- Wine. New Zealand produces some of the best wines in the world. The Marlborough region is famous for its top-notch Sauvignon Blanc, a must-try when you travel to New Zealand. The Otago region, the southernmost wine producing region in the world, is known for its Pinot Noir with fruity and herby notes. Don’t overlook their Chardonnay and Pinot Gris either! Whatever you choose, it’s hard to go wrong with New Zealand wine.
THE BEST SOUVENIRS TO BUY IN NEW ZEALAND
New Zealand is famous for so many different things, it’s hard to know which souvenir will best encapsulate your trip. Whether it was the modern culture, native traditions, or the stunning nature that spoke to you, these are the most meaningful treasures you can bring home from your visit to New Zealand.

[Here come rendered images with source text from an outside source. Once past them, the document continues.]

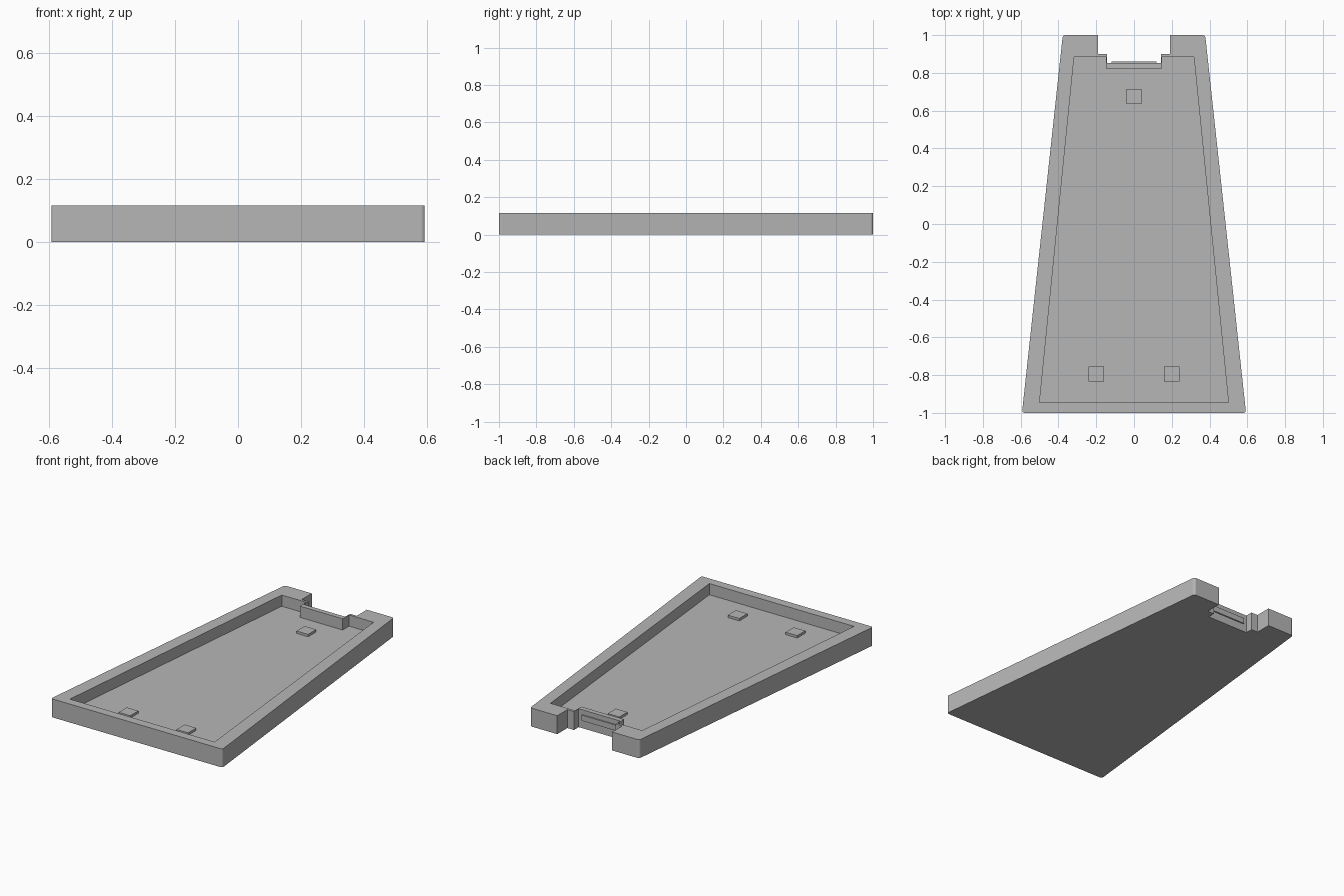
import bpy
import bmesh

cube = bpy.data.objects.get("Cube")
if cube:
    bpy.data.objects.remove(cube, do_unlink=True)

HEIGHT = 0.115
FLOOR = 0.045

grey = bpy.data.materials.new("plain grey")
grey.use_nodes = True
grey.diffuse_color = (0.47, 0.47, 0.47, 1)
grey.node_tree.nodes["Principled BSDF"].inputs["Base Color"].default_value = (0.47, 0.47, 0.47, 1)


def mirrored(half):
    """Close a right-hand outline by mirroring it across x = 0."""
    return half + [(-x, y) for x, y in reversed(half)]


def prism(name, outline, z0, z1, round_at=None, radius=0.02):
    """Extrude an outline upward, optionally rounding its vertical edges."""
    bm = bmesh.new()
    base = bm.faces.new([bm.verts.new((x, y, z0)) for x, y in outline])
    top = bmesh.ops.extrude_face_region(bm, geom=[base])["geom"]
    for v in top:
        if isinstance(v, bmesh.types.BMVert):
            v.co.z = z1
    if round_at:
        edges = [e for e in bm.edges
                 if abs(e.verts[0].co.z - e.verts[1].co.z) > 0.01
                 and round_at(e.verts[0].co)]
        bmesh.ops.bevel(bm, geom=edges, offset=radius, segments=4,
                        profile=0.5, affect='EDGES')
    bmesh.ops.recalc_face_normals(bm, faces=bm.faces)
    mesh = bpy.data.meshes.new(name)
    bm.to_mesh(mesh)
    bm.free()
    mesh.materials.append(grey)
    obj = bpy.data.objects.new(name, mesh)
    bpy.context.collection.objects.link(obj)
    return obj


def rectangle(cx, cy, width, depth):
    w, d = width / 2, depth / 2
    return [(cx - w, cy - d), (cx + w, cy - d), (cx + w, cy + d), (cx - w, cy + d)]


# Tapered body with a stepped notch in the back edge
body_half = [(0.593, -1), (0.377, 1), (0.19, 1), (0.19, 0.9), (0.144, 0.9), (0.144, 0.853)]
tray = prism("tray_body", mirrored(body_half), 0, HEIGHT,
             round_at=lambda co: abs(co.x) > 0.3, radius=0.014)

# Pocket hollowed out of the body, stepping in around the notch
pocket_half = [(0.5, -0.945), (0.317, 0.885), (0.148, 0.885), (0.148, 0.822)]
pocket = prism("pocket_cutter", mirrored(pocket_half), FLOOR, HEIGHT + 0.1)
pocket.hide_render = True
cut = tray.modifiers.new("pocket", 'BOOLEAN')
cut.operation = 'DIFFERENCE'
cut.solver = 'EXACT'
cut.object = pocket
bpy.context.view_layer.objects.active = tray
bpy.ops.object.modifier_apply(modifier=cut.name)
bpy.data.objects.remove(pocket, do_unlink=True)

# Latch ridge on the wall inside the notch
prism("latch_ridge", rectangle(0, 0.855, 0.24, 0.012), 0.05, 0.085)

# Small raised pads on the floor
for name, x, y in (("back_pad", 0, 0.675),
                   ("front_left_pad", 0.2, -0.795),
                   ("front_right_pad", -0.2, -0.795)):
    prism(name, rectangle(x, y, 0.08, 0.08), FLOOR - 0.01, FLOOR + 0.015)
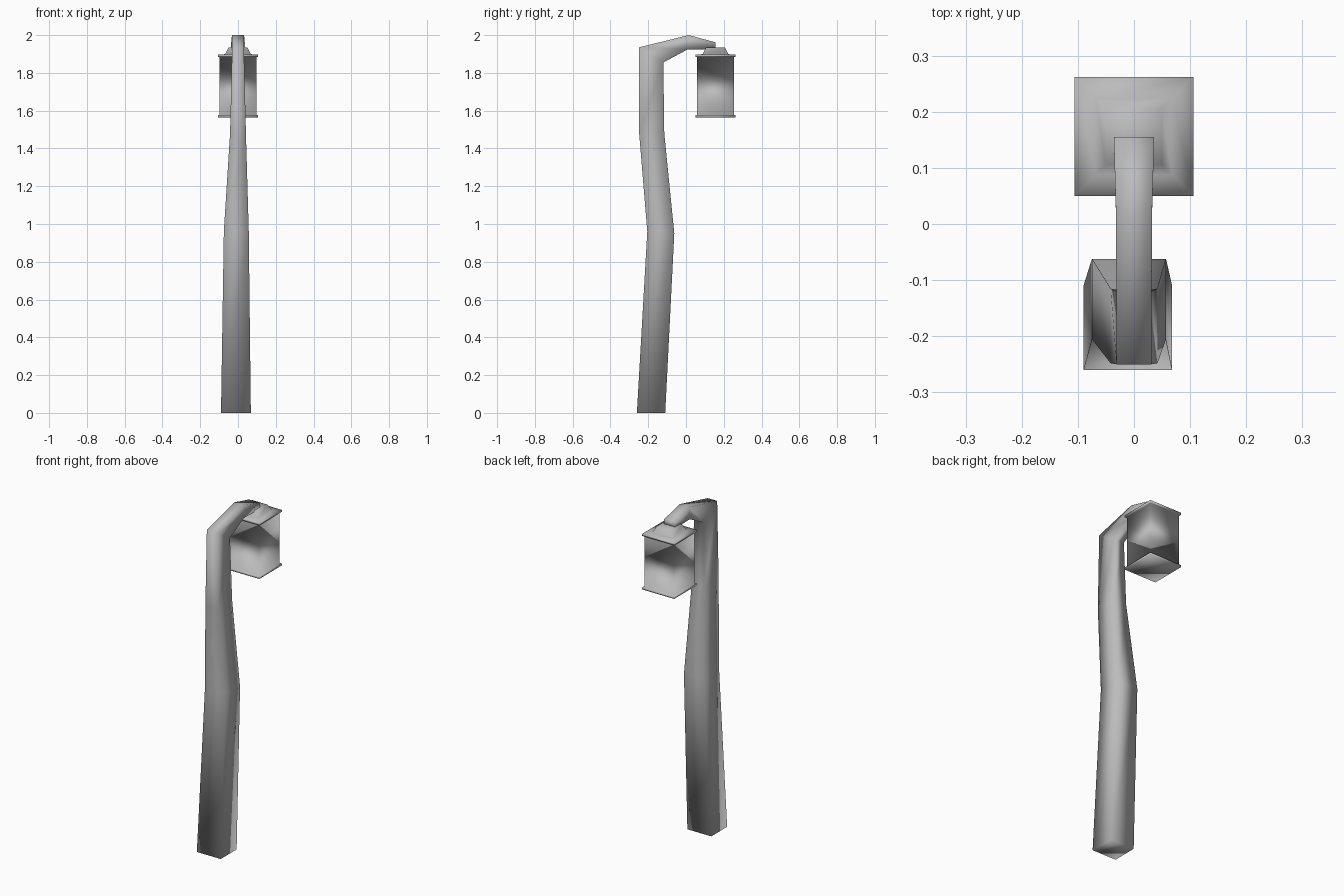
import bpy
import bmesh

cube = bpy.data.objects.get("Cube")
if cube:
    bpy.data.objects.remove(cube, do_unlink=True)

grey = bpy.data.materials.new("Plain grey")
grey.use_nodes = True
grey.diffuse_color = (0.5, 0.5, 0.5, 1)
grey.node_tree.nodes["Principled BSDF"].inputs["Base Color"].default_value = (0.5, 0.5, 0.5, 1)


def loft(name, rings):
    """Skin a closed, smooth-shaded solid through four-cornered rings."""
    bm = bmesh.new()
    loops = [[bm.verts.new(co) for co in ring] for ring in rings]
    for a, b in zip(loops, loops[1:]):
        for i in range(4):
            j = (i + 1) % 4
            bm.faces.new((a[i], a[j], b[j], b[i]))
    bm.faces.new(loops[0][::-1])
    bm.faces.new(loops[-1])
    bmesh.ops.recalc_face_normals(bm, faces=bm.faces)
    for face in bm.faces:
        face.smooth = True
    mesh = bpy.data.meshes.new(name)
    bm.to_mesh(mesh)
    bm.free()
    mesh.materials.append(grey)
    obj = bpy.data.objects.new(name, mesh)
    bpy.context.collection.objects.link(obj)
    return obj


# Crooked post and arm: left x, right x, outer (y, z), inner (y, z)
sections = [
    (-0.09, 0.068, (-0.26, 0), (-0.11, 0)),
    (-0.075, 0.057, (-0.205, 0.96), (-0.062, 0.95)),
    (-0.042, 0.042, (-0.248, 1.48), (-0.115, 1.48)),
    (-0.031, 0.031, (-0.25, 1.935), (-0.12, 1.855)),
    (-0.032, 0.032, (0.015, 2.0), (0.01, 1.925)),
    (-0.036, 0.036, (0.155, 1.962), (0.155, 1.925)),
]
loft("post_and_arm", [
    [(x0, *outer), (x1, *outer), (x1, *inner), (x0, *inner)]
    for x0, x1, outer, inner in sections
])

# Square lantern with thin rims and a tapered cap: half width, height
profile = [
    (0.106, 1.565), (0.106, 1.577), (0.098, 1.577),
    (0.098, 1.885), (0.106, 1.885), (0.106, 1.897),
    (0.068, 1.899), (0.05, 1.935),
]
lantern = loft("lantern", [
    [(-w, -w, z), (w, -w, z), (w, w, z), (-w, w, z)] for w, z in profile
])
lantern.location.y = 0.156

- Pounamu necklace. Also known as jade or greenstone, pounamu is a significant part of Maori culture and a great way to remember the traditional experiences you had on tour. Legend has it that it’s bad luck to buy a pounamu necklace for yourself, so if you’re superstitious, buy it as a gift! Cuba Street in Wellington is known for its number of quality jewelers if you’re looking to bring home this authentic Maori keepsake.
- All Blacks jersey. If you’re a sports fan, an All Blacks jersey is a classic New Zealand souvenir. As the country’s national sport, rugby is second to none. The All Blacks give Kiwis plenty to cheer about with their stand-out performances, including three world cup titles.
- Kete bag. The Maori people hand weave these handy tote bags from flax leaves. The weaving process, called raranga, was originally used to make fishing nets, ropes, and baskets. Kete bags are lightweight and durable and make a great cultural souvenir.
- Paua shell. Paua is the Maori word for sea snail (also known as Abalone), a shellfish harvested for its delicate inner flesh as well as its colorful outer shell. Paua grow in the clean, shallow waters off New Zealand’s coast and harvesters must free dive to collect them (it’s illegal to use scuba diving equipment). The shells are cleaned and polished to reveal a pearly blue-green hue and used to make jewelry, small dishes, boxes, and ashtrays.